What this attitude most reminds me of are the critiques of modern writing from traditionalists like Robert Frost (who likened writing non-formal verse to playing tennis without a net) and Truman Capote (who famously called Kerouac's work mere typing rather than writing). Take a moment to read some Kerouac, or Ginsberg's "Howl".
Back so soon? Take some time.
Read them carefully.
OK. The first thing you notice - at least the first thing I noticed - is the seeming chaos of these works. It really seems as if the early modern poets are just tossing words around. If you try looking a bit more closely, you'll start seeing more. Kerouac seems to be grabbing images at random, but there's an underlying cohesion which hints at much more serious effort and planning than you'd have suspected him of. If you look more closely at Howl's lines you'll find them interspersed with internal rhymes, scraps of meter, and very carefully chosen words. To assume that Ginsberg or Kerouac are just throwing around words and images is the same mistake as assuming that Sarkeesian is just complaining in front of a video camera; it is to only see what is there on the surface without digging underneath and appreciating not only the work that goes into it but also the beauty of the final product.

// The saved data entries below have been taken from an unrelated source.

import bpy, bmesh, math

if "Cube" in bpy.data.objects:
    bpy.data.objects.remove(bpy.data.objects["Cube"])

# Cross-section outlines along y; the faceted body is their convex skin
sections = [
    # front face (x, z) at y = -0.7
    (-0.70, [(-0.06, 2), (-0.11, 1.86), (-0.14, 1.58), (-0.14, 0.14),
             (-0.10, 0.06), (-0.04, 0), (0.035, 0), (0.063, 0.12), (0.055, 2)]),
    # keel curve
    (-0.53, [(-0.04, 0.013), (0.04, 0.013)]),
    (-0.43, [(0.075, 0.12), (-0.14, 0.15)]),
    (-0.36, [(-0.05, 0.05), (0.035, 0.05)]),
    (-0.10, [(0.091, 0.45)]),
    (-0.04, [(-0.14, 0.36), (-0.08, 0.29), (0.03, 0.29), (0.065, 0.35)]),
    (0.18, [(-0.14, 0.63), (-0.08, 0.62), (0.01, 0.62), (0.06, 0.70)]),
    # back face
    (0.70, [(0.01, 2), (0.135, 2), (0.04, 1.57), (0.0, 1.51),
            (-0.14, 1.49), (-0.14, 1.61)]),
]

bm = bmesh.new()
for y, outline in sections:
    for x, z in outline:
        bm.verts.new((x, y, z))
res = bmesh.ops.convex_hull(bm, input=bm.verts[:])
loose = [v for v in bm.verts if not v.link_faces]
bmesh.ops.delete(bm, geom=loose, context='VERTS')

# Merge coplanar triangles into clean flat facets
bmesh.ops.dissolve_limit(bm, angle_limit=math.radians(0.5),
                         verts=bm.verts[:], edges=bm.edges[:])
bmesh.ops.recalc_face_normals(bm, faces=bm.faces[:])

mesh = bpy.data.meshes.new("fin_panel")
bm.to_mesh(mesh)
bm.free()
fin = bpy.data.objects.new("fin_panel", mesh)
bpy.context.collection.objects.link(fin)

In UPenn's excellent Modern Poetry class (on the Coursera platform last month and destined to return in September) English professor Al Filreis used the adjective "wrought" for these works; it's a good one. They are made things, built things, carefully considered things. You can throw around adjectives and adverbs in an unedited stream of nonsense, but that wouldn't make you a modern writer any more than Ms. Sarkeesian's detractors are gender-conscious thinkers or, ultimately, thinkers at all.
Which brings us, long-windedly, to what I do in the AV design world. It's easy to look at an AV system, be it a conference room, classroom, or a digital signage system it all looks simple; a TV goes on the wall, speakers go where you can hear them, etc. What I've found is that the more I know, the more there is to know. I've seen plenty of spaces with video, plenty with audio. Not all appear to be designed with the kind of thoughtfulness and care that separates an AV system from a room with AV in it.
Did someone do the math to make sure you could have enough voicelift without feedback?
Did someone do the math to make sure that your display is big enough to read the kind of content it's to be showing?
Did someone make sure that the system fit nicely into the space and fit the users' needs?
Life is like that. Not only are there are relatively few things as simple as they seem at first glance, but things that you don't see and very likely never will see unless you've learned just what to look for make a difference. The slightly longer gooseneck mic do improve the PAG/NAG equations. The carefully planned breaks in meter. The emphasis of one detail over another in developing a theme. Life is complicated. Learn to embrace it, learn to look beneath the surface, and have the courage to know what you don't know.
I'll close with more modernism; experimental writer and poet John Cage took Ginsberg'a carefully-wrought text and manipulated it with an algorithm he called a "mesostic" - sort of an internal acrostic. Here's a brief excerpt of what he came up with.
Even this is harder to do than it may seem! I encountered this during the Modern Poetry MOOC from UPenn, and had the assignment to try it myself. Since it was election time, I went nakedly and shamelessly political. I started with Ruth Lechlitner's 1936 piece "Lines for an Abortionist's Office" and tried to bring it to the present with Akin or Murdock's names after their rather questionable views on women's rights became major news. Neither gave all that interesting a result. Then I tried again with the Akin's poorly-chosen phrase "legitimate rape"